It may be tempting to follow the crowd, but doing so can be dangerous. Exodus 23:2 says, “Do not follow the crowd in doing wrong.” God gave you a brain to think for yourself. He gave you His Word to seek His will. He gave you His Spirit to guide you into all truth (see John 16:13). Instead of believing everything you see or hear, think for yourself.
Paul explain the importance of resisting the lure of the crowd when he says, “Do not conform to the pattern of this world” (Romans 12:2). Don’t be like everyone else. The Message loosely translates this same verse: “Don’t become so well-adjusted to your culture that you fit into it without even thinking.” Instead of doing what most everyone else does or believing what many say is true, we should have our minds renewed by God’s truth.
Resist the urge to blend in.
Don’t be a sheep and follow the herd.
Follow the Shepherd.
10> DO NOT BASE YOUR IDENTITY ON WHAT PEOPLE THINK
Anyone who spends time on social media will be tempted to compare, thinking, “How many followers do they have? Wow! That’s way more than I have.” We may also be tempted to think the opposite when we see that someone gets fewer Likes or mentions than we do — that they aren’t as important as we are. An unhealthy view of social media can cause us to feel either an ungodly pride or an unhealthy sense of inadequacy.
Not only can we be tempted to base our identity on who follows us (or by who doesn’t), but we can also allow ourselves to be consumed by what others say. If they Like our new shirt in our latest selfie, we feel great. If they don’t say anything, we might assume they don’t like it. And if they say, “What were u thinking when u bought that UGLY thang?” We might never shop at the same store again.

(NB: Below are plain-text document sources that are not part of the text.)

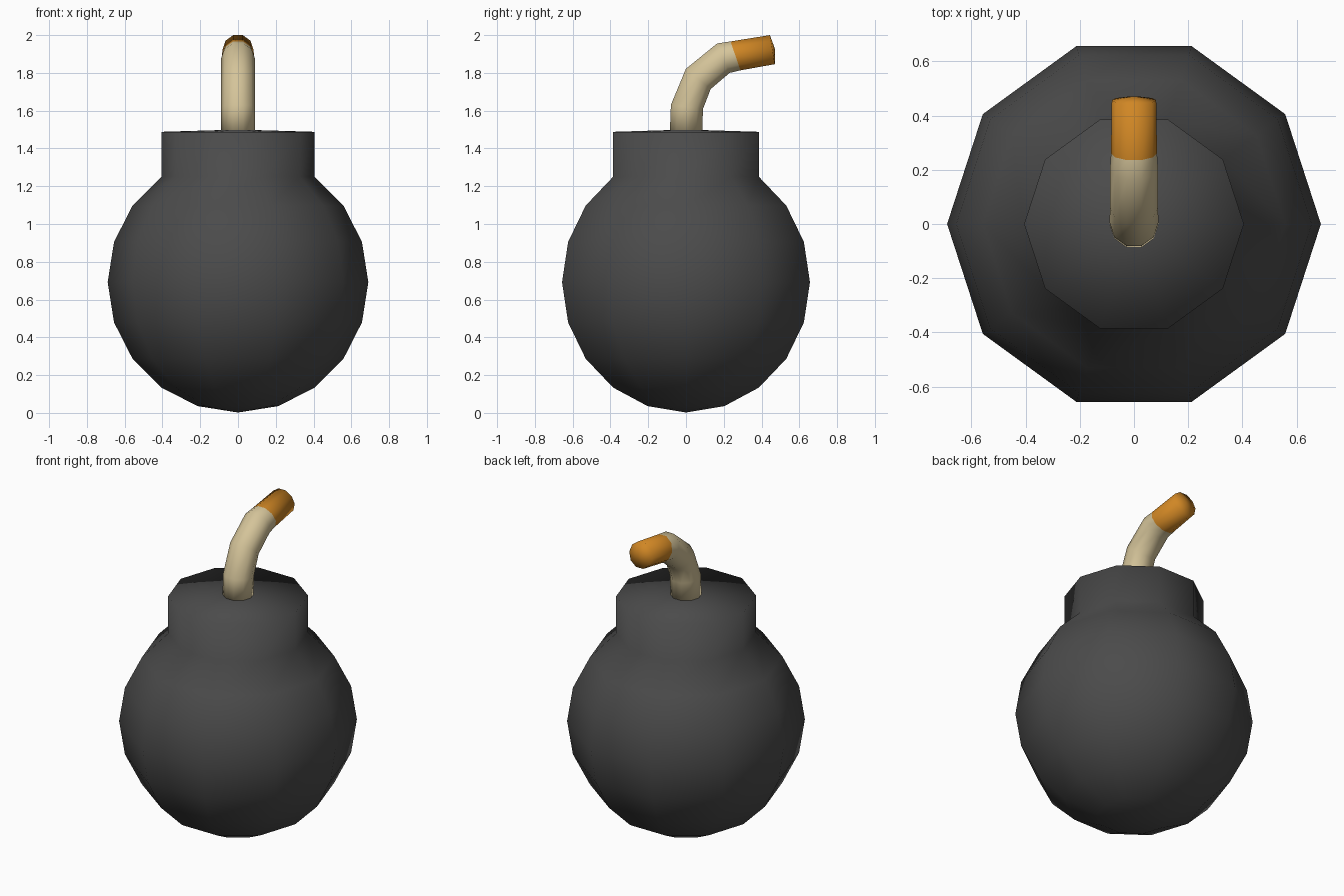
import bpy, bmesh
from math import sin, cos, radians, pi

if "Cube" in bpy.data.objects:
    bpy.data.objects.remove(bpy.data.objects["Cube"])

SIDES = 10


def material(name, rgb):
    m = bpy.data.materials.new(name)
    m.diffuse_color = (*rgb, 1)
    m.use_nodes = True
    m.node_tree.nodes["Principled BSDF"].inputs["Base Color"].default_value = m.diffuse_color
    return m


grey = material("dark grey", (0.07, 0.07, 0.07))
tan = material("tan cord", (0.66, 0.55, 0.32))
orange = material("burning orange", (0.63, 0.24, 0.018))


def loft(name, rings, mats, start=None, end=None, mat_from=None):
    """Skin rings (y, z, radius, tilt in degrees); optional (y, z) end points."""
    bm = bmesh.new()
    loops = []
    for y, z, r, tilt in rings:
        a = radians(tilt)
        loops.append([bm.verts.new((r * cos(t),
                                    y + r * sin(t) * cos(a),
                                    z - r * sin(t) * sin(a)))
                      for t in (2 * pi * k / SIDES for k in range(SIDES))])

    def painted(face, i):
        face.smooth = True
        face.material_index = int(mat_from is not None and i >= mat_from)

    for i, (lo, hi) in enumerate(zip(loops, loops[1:])):
        for k in range(SIDES):
            n = (k + 1) % SIDES
            painted(bm.faces.new((lo[k], lo[n], hi[n], hi[k])), i)
    for point, loop, i in ((start, loops[0], 0), (end, loops[-1], len(loops))):
        if point:
            tip = bm.verts.new((0, *point))
            for k in range(SIDES):
                painted(bm.faces.new((loop[k], loop[(k + 1) % SIDES], tip)), i)
    bmesh.ops.recalc_face_normals(bm, faces=bm.faces[:])
    mesh = bpy.data.meshes.new(name)
    bm.to_mesh(mesh)
    bm.free()
    for m in mats:
        mesh.materials.append(m)
    obj = bpy.data.objects.new(name, mesh)
    bpy.context.collection.objects.link(obj)
    return obj


# Round body whose upper ring is pulled up into a neck with a faint cone cap
R, CZ = 0.69, 0.692
body = [(0, CZ + R * sin(radians(a)), R * cos(radians(a)), 0)
        for a in range(-72, 55, 18)]
body.append((0, 1.488, R * cos(radians(54)), 0))
loft("round_body", body, [grey], start=(0, CZ - R), end=(0, 1.50))

# Bent fuse with an orange tip
fuse = [(0, 1.48, 0.09, 0),
        (0.005, 1.62, 0.09, 7),
        (0.065, 1.768, 0.089, 39),
        (0.198, 1.878, 0.089, 67),
        (0.262, 1.89, 0.085, 71),
        (0.457, 1.923, 0.082, 80.5)]
loft("fuse", fuse, [tan, orange], start=(0, 1.48), end=(0.471, 1.927), mat_from=4)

As Christians, we must constantly remind ourselves not to base our identity — our view of ourselves and our worth — on what other people say or think about us. Who we are and our value is determined by what Christ says about us. Others may criticize us, ignore us, or unfollow us, but that doesn’t affect who we really are. We are who Christ says we are.
In case you’e wondering what He says about you, here’s a short list.

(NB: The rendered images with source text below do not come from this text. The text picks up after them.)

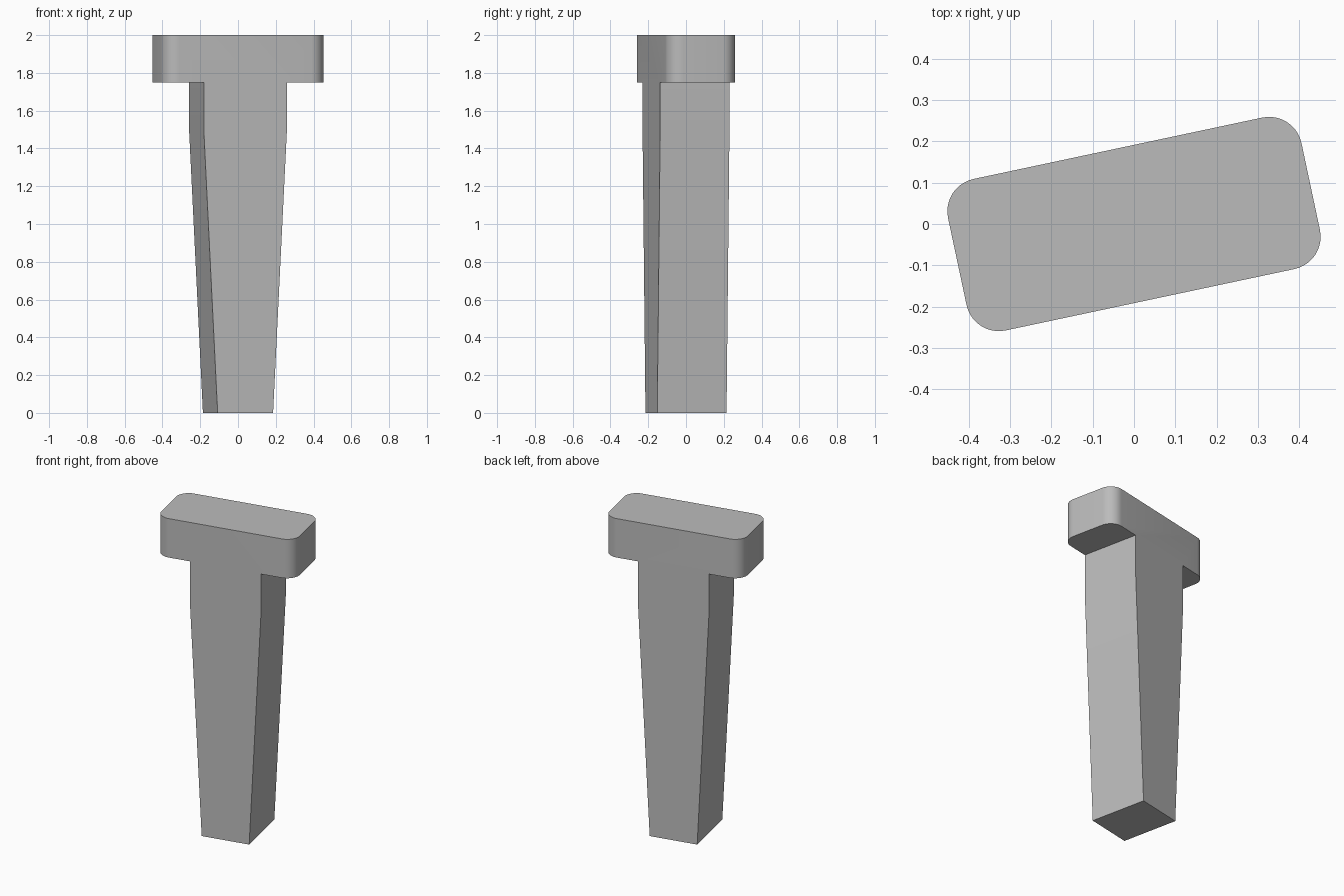
import bpy, bmesh, math
from mathutils import Matrix

cube = bpy.data.objects.get("Cube")
if cube:
    bpy.data.objects.remove(cube, do_unlink=True)

HEAD_X, HALF_Y, RADIUS = 0.4375, 0.1875, 0.08

grey = bpy.data.materials.new("plain_grey")
grey.use_nodes = True
colour = (0.5, 0.5, 0.5, 1)
grey.diffuse_color = colour
grey.node_tree.nodes["Principled BSDF"].inputs["Base Color"].default_value = colour

# T-shaped profile: tapered shank, straight neck, wide head
half = [(0.15, 0), (0.225, 1.5), (0.225, 1.75), (HEAD_X, 1.75), (HEAD_X, 2)]
profile = half + [(-x, z) for x, z in reversed(half)]

bm = bmesh.new()
front = bm.faces.new([bm.verts.new((x, -HALF_Y, z)) for x, z in profile])
new = bmesh.ops.extrude_face_region(bm, geom=[front], use_keep_orig=True)["geom"]
bmesh.ops.translate(bm, vec=(0, 2 * HALF_Y, 0),
                    verts=[g for g in new if isinstance(g, bmesh.types.BMVert)])

# Rounded upright corners of the head
corners = [e for e in bm.edges
           if all(abs(abs(v.co.x) - HEAD_X) < 1e-4 for v in e.verts)
           and abs(e.verts[0].co.z - e.verts[1].co.z) > 0.1]
bmesh.ops.bevel(bm, geom=corners, offset=RADIUS, segments=10, profile=0.5, affect='EDGES')
bmesh.ops.recalc_face_normals(bm, faces=bm.faces)
bmesh.ops.rotate(bm, cent=(0, 0, 0), verts=bm.verts,
                 matrix=Matrix.Rotation(math.radians(12), 3, 'Z'))

mesh = bpy.data.meshes.new("headed_peg")
bm.to_mesh(mesh)
bm.free()
mesh.materials.append(grey)
peg = bpy.data.objects.new("headed_peg", mesh)
bpy.context.collection.objects.link(peg)

bpy.ops.object.select_all(action='DESELECT')
peg.select_set(True)
bpy.context.view_layer.objects.active = peg
bpy.ops.object.shade_smooth_by_angle(angle=math.radians(30))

You are a new creation (2 Corinthians 5:17)
You are forgiven, and your sins are washed away (Ephesians 1:7)
You are more than a conqueror (Romans 8:37)
You are God’s masterpiece (Ephesians 2:10 NLT)
You are the light of the world (Matthew 5:14)
You are filled with the same Spirit that raised Christ from the dead (Romans 8:11)
You are a joint heir with Christ (Romans 8:17)
You are Christ’s divine representative to this world (2 Corinthians 5:20)
You are the righteousness of God in Christ (2 Corinthians 5:21)
You are greatly loved by God (John 14:20-23)
No matter what anyone says or implies, you do not need to be moved by their words. You are secure in Christ and Christ alone. Thou shalt not base your identity on what people think.
So there you have the ten commandments for using social media. It can be tempting to view these like we often view the Ten Commandments that God gave to Moses — as burdens that limit what we can and can’t do. But in truth, God’s commandments are supreme blessings that free us to serve Him faithfully and to live joyfully. In the same way, I pray these ten commandments of social media will provide live-giving and life-protecting boundaries that enable you to enjoy relating to others online without losing focus on what matters most.
So post, tweet, click, snap, text, chat, comment, and enjoy it all. But do it all out of the overflow of your love for God and love for people. Use technology, but don’t let it overtake your life. Enjoy the benefits of technology, but don’t let it define you.
Whatever you do, do it all for the glory of God.